I’m forever reading reviews of brilliant sounding books, then forgetting what the books were called before buying whatever has a nice cover in the bookshop or supermarket. So over the last year or so, I’ve taken to noting down the details of the brilliant sounding books, so that I have a list when I go to the bookshop. Three Hours by Rosamund Lupton had been on my list for a long time, but I only got hold of a copy when the shops reopened in April.
The reviews weren’t wrong. It definitely deserved its place on my list! I read Rosamund Lupton’s books Afterwards and Sister way back in the day, which were both very good. But to me, Three Hours takes things to the next level.
Three Hours does literally tell the story of three hours (it would take longer than that to read it though) – and an awful lot happens in those three hours. On a very snowy day, a small school on a big woodland site in Somerset is under siege from at least two gunmen. It is the most unlikely target for a terrorist attack and nobody knows who the gunmen are or why they would choose to target this school.

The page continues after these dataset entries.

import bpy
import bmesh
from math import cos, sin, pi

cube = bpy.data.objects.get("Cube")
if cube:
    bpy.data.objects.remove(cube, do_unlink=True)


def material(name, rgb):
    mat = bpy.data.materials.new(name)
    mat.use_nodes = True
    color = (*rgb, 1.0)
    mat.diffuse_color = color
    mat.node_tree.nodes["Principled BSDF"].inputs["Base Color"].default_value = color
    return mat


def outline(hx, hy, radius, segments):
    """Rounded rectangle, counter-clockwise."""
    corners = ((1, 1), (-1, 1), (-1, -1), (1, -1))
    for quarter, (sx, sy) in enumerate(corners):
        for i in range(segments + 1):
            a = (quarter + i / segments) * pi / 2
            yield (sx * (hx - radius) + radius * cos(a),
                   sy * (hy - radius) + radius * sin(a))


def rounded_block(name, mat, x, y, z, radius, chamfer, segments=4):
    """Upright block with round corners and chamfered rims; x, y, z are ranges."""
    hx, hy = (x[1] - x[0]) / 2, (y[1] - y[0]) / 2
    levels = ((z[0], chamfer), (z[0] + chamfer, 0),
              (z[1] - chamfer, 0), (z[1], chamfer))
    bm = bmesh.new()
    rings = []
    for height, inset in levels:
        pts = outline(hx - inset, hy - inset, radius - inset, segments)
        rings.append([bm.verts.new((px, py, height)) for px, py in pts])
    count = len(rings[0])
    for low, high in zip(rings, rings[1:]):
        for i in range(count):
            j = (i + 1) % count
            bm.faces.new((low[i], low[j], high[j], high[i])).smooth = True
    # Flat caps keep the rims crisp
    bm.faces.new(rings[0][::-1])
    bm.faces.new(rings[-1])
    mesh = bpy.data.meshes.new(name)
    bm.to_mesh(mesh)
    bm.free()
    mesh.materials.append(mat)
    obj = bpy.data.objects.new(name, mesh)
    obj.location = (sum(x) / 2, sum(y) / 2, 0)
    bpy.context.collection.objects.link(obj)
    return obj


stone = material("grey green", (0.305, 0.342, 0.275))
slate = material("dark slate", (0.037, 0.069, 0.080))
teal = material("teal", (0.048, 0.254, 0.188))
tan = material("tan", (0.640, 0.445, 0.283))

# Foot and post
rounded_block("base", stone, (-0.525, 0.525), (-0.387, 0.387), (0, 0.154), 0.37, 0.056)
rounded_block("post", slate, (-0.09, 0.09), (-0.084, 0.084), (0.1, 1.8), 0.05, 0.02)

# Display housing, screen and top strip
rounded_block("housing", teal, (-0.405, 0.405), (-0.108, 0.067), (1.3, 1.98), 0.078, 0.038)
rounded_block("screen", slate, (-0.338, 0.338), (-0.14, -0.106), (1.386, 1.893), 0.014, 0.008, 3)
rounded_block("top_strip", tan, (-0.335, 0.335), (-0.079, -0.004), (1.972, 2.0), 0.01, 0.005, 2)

Around the school, teachers and pupils are trapped in different buildings, unable to escape or to help each other. The headteacher lies bleeding in his office, while a junior school teacher covers windows in clay bricks and encourages pupils to stay under the tables. In the school’s theatre, the dress rehearsal of Macbeth continues as planned.
Outside the school, a team of police officers needs to work out the gunmen’s next moves and plan the school’s evacuation before it is too late. Meanwhile, anxious parents gather at a local leisure centre for news, endlessly calling and texting their children.
This is a stunning book. You really feel what all of the characters are going through, in their desperation to survive and to support their friends and loved ones to survive. All of their stories are individual and the police need to piece those stories together as quickly as they can to get the answers they need.
No doubt the book is based on extensive research of police procedures and it amazed me how quickly they were able to get helicopters and drones into the sky, organise evacuations and start analysing laptops.
Three Hours is a brilliant and moving book, which I would recommend to anyone. But if you don’t like books about children in danger, it is probably one to steer clear of.
(And even though I have a list of books on my phone, I still keep buying other books just because I like their covers.)